10 May 2005
The lives of tens of thousands of people with brain injuries could be saved, with a better quality recovery, at less cost, through the introduction of specialised neurocritical care centres, according to a leading British anaesthetist.
There is now clear evidence that such specialist centres could significantly improve the quality of survival, Professor David Menon said in Auckland today.
Neurocritical care is intensive or critical care of patients whose primary problem is in the nervous system, most commonly the brain. Common causes of such disease include head trauma, stroke, brain haemorrhage, meningitis, and diseases of the nerves and muscles.
Professor Menon, Professor of Anaesthesia at Cambridge University, was speaking at the Annual Scientific Meeting (ASM) of the Australian and New Zealand College of Anaesthetists (ANZCA), being attended by 1,000 anaesthetists, intensivists and pain medicine specialists from around the world. The theme of the meeting is "Improving Outcomes".

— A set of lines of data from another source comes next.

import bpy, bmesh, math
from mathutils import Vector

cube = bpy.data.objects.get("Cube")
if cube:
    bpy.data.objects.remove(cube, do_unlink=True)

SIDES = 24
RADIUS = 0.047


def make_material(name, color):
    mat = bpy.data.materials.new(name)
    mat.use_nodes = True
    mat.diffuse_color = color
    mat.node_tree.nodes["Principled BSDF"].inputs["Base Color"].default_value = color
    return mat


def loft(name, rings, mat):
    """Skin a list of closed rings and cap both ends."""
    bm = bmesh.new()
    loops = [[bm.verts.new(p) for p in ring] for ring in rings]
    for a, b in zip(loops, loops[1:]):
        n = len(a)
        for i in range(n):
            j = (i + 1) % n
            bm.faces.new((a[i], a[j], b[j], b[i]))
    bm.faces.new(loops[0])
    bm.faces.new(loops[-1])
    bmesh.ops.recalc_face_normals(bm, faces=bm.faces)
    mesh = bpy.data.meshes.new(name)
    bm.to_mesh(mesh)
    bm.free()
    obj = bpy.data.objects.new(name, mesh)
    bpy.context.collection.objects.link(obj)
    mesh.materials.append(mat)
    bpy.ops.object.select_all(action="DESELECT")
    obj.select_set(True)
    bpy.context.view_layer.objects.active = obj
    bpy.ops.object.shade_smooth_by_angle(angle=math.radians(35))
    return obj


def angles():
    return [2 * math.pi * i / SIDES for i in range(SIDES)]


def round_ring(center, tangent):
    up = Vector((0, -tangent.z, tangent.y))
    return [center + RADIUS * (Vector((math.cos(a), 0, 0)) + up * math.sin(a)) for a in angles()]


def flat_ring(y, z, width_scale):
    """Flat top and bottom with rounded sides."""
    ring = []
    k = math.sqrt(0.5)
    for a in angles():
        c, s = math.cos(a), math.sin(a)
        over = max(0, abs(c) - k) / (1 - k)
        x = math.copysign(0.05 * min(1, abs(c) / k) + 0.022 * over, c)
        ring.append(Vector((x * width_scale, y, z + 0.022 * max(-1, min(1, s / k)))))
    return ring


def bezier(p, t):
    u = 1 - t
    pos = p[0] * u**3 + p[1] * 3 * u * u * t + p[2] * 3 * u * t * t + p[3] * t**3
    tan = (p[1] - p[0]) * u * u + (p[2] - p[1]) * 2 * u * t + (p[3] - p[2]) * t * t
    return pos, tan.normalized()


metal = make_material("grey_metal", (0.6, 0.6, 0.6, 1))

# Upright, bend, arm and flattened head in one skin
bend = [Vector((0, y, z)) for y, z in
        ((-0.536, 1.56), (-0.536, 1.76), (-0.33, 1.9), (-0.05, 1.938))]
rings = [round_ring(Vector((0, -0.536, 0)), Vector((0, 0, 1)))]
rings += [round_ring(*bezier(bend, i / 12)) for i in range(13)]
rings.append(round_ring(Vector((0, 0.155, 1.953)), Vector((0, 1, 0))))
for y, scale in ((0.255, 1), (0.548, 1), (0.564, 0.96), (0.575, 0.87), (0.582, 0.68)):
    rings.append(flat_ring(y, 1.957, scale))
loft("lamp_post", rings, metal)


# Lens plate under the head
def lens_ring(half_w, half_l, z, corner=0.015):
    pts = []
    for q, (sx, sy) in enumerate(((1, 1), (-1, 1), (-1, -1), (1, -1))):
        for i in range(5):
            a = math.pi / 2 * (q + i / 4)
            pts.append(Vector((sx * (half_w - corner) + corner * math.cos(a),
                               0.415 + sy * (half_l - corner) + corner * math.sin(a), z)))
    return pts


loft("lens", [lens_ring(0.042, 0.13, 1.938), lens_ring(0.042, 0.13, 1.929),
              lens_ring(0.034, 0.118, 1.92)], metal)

He said that research in recent years had increasingly demonstrated the efficacy of specialist neurocritical treatment, particularly in the field of acute brain injury.
Standard guidelines had been developed by several expert bodies in the late 1990s, after an assessment of the various treatment options then in use.
The US Brain Trauma Foundation had later estimated that, based on these guidelines, 20,000 lives could be saved each year in the USA alone, and clear benefits had been demonstrated since under protocols broadly based on the American guidelines.
"More recently (2002/03) there have
been numerous reports of significant improvements in outcome
from evidence based management of severe head injury,
compared with historical controls," Professor Menon
"According to two relevant studies, there were clear improvements in the proportion of patients experiencing favourable outcomes - from 40.4 per cent to 59.6 per cent in severe head injury, and from 40 per cent to 84 per cent in all head injured patients.
"These data suggest that good quality neurocritical care has its most consistent impact not on survival but on the more desirable goal of quality of survival.
"It is also clear that these results are best achieved by professional intensivists," Professor Menon said.
Arguments for neurocritical specialisation included the fact that clinical teams who frequently cared for patients with acute brain injury were more likely to have knowledge of secondary damage, and would better understand the pathophysiology they treat. As well, specialisation often attracted greater volumes of patients and a greater case-load was very likely to improve expertise in the area, as it did in others.
While the examples listed above referred to specialist stand-alone neurocritical care units, it was entirely possible for high quality neurocritical care to be delivered in some dedicated "general" intensive care units.
"Neurocritical care is not
a label - it is a way of life which recognises the special
needs of the acutely ill neurological patient and uses the
available knowledge to maximise outcomes in this group,"
Professor Menon said.
"The availability of high quality intensive care in this context is an investment that pays for itself many times over in improved outcome and reduced costs for rehabilitation and support services during the later stages of the illness.
"For example, good intensive care can mean the difference between a head injured teenager being dead or alive, bed-bound or mobile in a wheelchair, and suffering from severe learning difficulties or leading a near normal life," he said.
Professor Menon said there already were a number of specialised neurocritical care units in the USA, the UK and Europe that concentrated on brain and associated injury or illness.